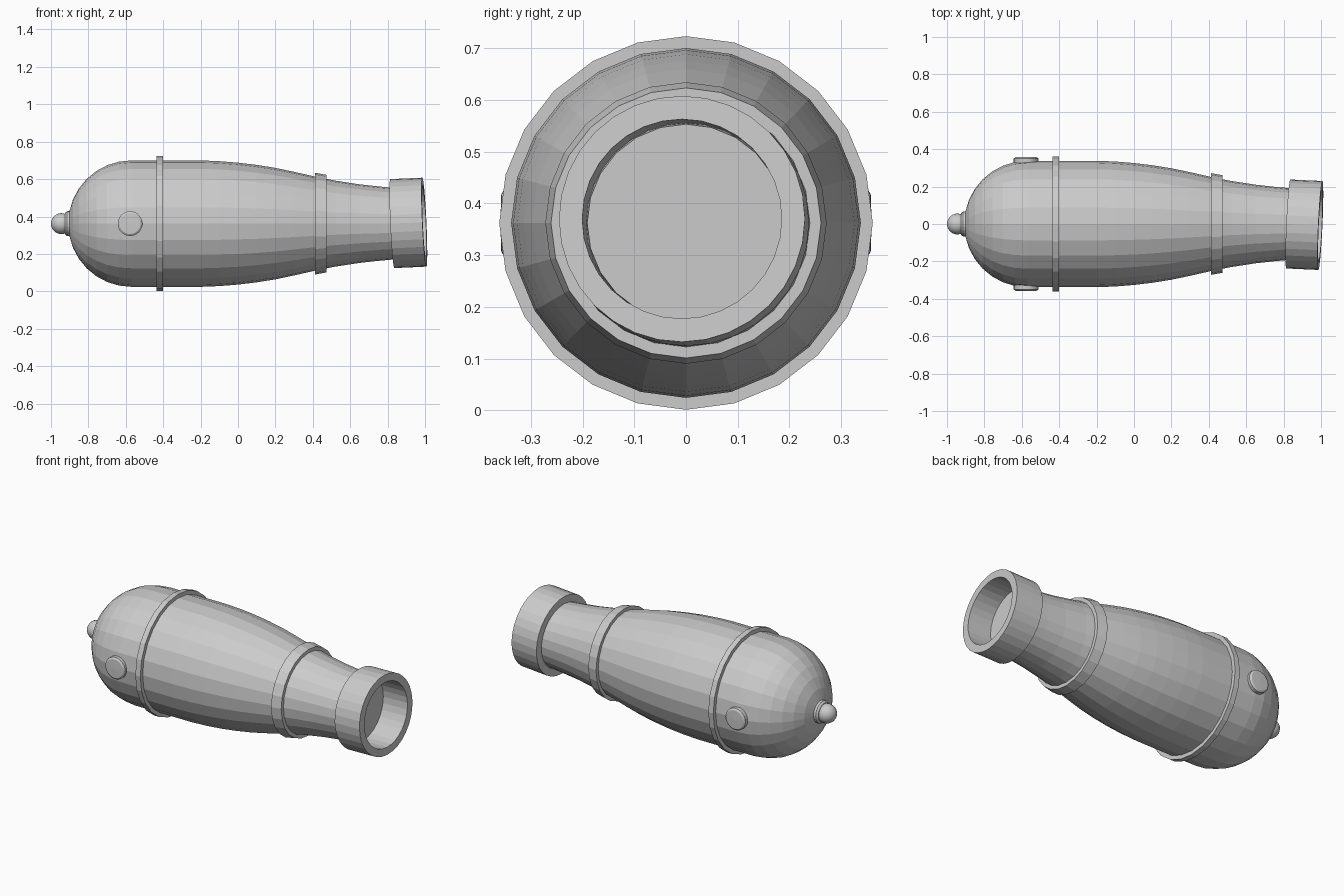
import bpy, bmesh, math
from mathutils import Matrix, Vector

if "Cube" in bpy.data.objects:
    bpy.data.objects.remove(bpy.data.objects["Cube"])

AXIS_Z = 0.362
SEG = 24

metal = bpy.data.materials.new("grey metal")
metal.diffuse_color = (0.6, 0.6, 0.6, 1)
metal.use_nodes = True
metal.node_tree.nodes["Principled BSDF"].inputs["Base Color"].default_value = metal.diffuse_color


def lathe(name, profile, matrix, seg=SEG, ring=False, smooth=None):
    """Revolve (x, radius) points around the x axis; ring=True joins last to first."""
    bm = bmesh.new()
    loops = []
    for x, r in profile:
        if r == 0:
            loops.append([bm.verts.new((x, 0, 0))] * seg)
        else:
            loops.append([bm.verts.new((x, r * math.sin(a), r * math.cos(a)))
                          for a in (2 * math.pi * i / seg for i in range(seg))])
    pairs = list(zip(loops, loops[1:]))
    if ring:
        pairs.append((loops[-1], loops[0]))
    for a, b in pairs:
        for i in range(seg):
            j = (i + 1) % seg
            face = []
            for v in (a[i], a[j], b[j], b[i]):
                if v not in face:
                    face.append(v)
            bm.faces.new(face)
    bmesh.ops.recalc_face_normals(bm, faces=bm.faces)
    bm.transform(matrix)
    mesh = bpy.data.meshes.new(name)
    bm.to_mesh(mesh)
    bm.free()
    mesh.materials.append(metal)
    obj = bpy.data.objects.new(name, mesh)
    bpy.context.collection.objects.link(obj)
    if smooth:
        bpy.ops.object.select_all(action='DESELECT')
        obj.select_set(True)
        bpy.context.view_layer.objects.active = obj
        bpy.ops.object.shade_smooth_by_angle(angle=math.radians(smooth))
    return obj


centre = Matrix.Translation((0, 0, AXIS_Z))

# Barrel: round breech, straight belly, tapering neck, flat end inside the muzzle
R = 0.338
barrel = [(-0.57 - R * math.cos(a), R * math.sin(a))
          for a in (math.radians(11.25 * i) for i in range(1, 9))]
barrel = [(-0.57 - R, 0)] + barrel
barrel += [(-0.2, 0.338), (-0.1, 0.334), (0, 0.326), (0.1, 0.314), (0.2, 0.298),
           (0.3, 0.277), (0.41, 0.252), (0.52, 0.23), (0.65, 0.21),
           (0.76, 0.198), (0.84, 0.191), (0.84, 0)]
lathe("barrel", barrel, centre)

# Raised bands
lathe("rear_band", [(-0.435, 0.32), (-0.435, 0.361), (-0.402, 0.361), (-0.402, 0.32)],
      centre, ring=True)
lathe("front_band", [(0.412, 0.24), (0.412, 0.272), (0.472, 0.261), (0.472, 0.22)],
      centre, ring=True)

# Muzzle collar, tilted very slightly sideways and up
direction = Vector((0.175, -0.008, 0.008)).normalized()
tilt = Vector((1, 0, 0)).rotation_difference(direction).to_matrix().to_4x4()
lathe("muzzle_collar", [(0, 0.193), (0, 0.238), (0.172, 0.238), (0.172, 0.193)],
      Matrix.Translation((0.825, 0, AXIS_Z)) @ tilt, seg=32, ring=True)

# Knob and its base plate at the breech
lathe("knob_base", [(-0.88, 0), (-0.88, 0.068), (-0.915, 0.066), (-0.926, 0.056), (-0.926, 0)],
      centre)
ball = [(-0.944 - 0.056 * math.cos(math.pi * i / 12),
         0.056 * math.sin(math.pi * i / 12) if 0 < i < 12 else 0) for i in range(13)]
lathe("knob", ball, centre, smooth=40)

# Side pivots, mirrored left and right
for name, side in (("left_pivot", 1), ("right_pivot", -1)):
    place = Matrix.Translation((-0.577, 0, AXIS_Z)) @ Matrix.Rotation(side * math.pi / 2, 4, 'Z')
    lathe(name, [(0.3, 0), (0.3, 0.066), (0.35, 0.066), (0.357, 0.056), (0.359, 0)], place)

#### Aim of the exercise:
Could you filter the entries above for lines holding the string "lathe" and copy them?

#### Response to this task:
def lathe(name, profile, matrix, seg=SEG, ring=False, smooth=None):
lathe("barrel", barrel, centre)
lathe("rear_band", [(-0.435, 0.32), (-0.435, 0.361), (-0.402, 0.361), (-0.402, 0.32)],
lathe("front_band", [(0.412, 0.24), (0.412, 0.272), (0.472, 0.261), (0.472, 0.22)],
lathe("muzzle_collar", [(0, 0.193), (0, 0.238), (0.172, 0.238), (0.172, 0.193)],
lathe("knob_base", [(-0.88, 0), (-0.88, 0.068), (-0.915, 0.066), (-0.926, 0.056), (-0.926, 0)],
lathe("knob", ball, centre, smooth=40)
    lathe(name, [(0.3, 0), (0.3, 0.066), (0.35, 0.066), (0.357, 0.056), (0.359, 0)], place)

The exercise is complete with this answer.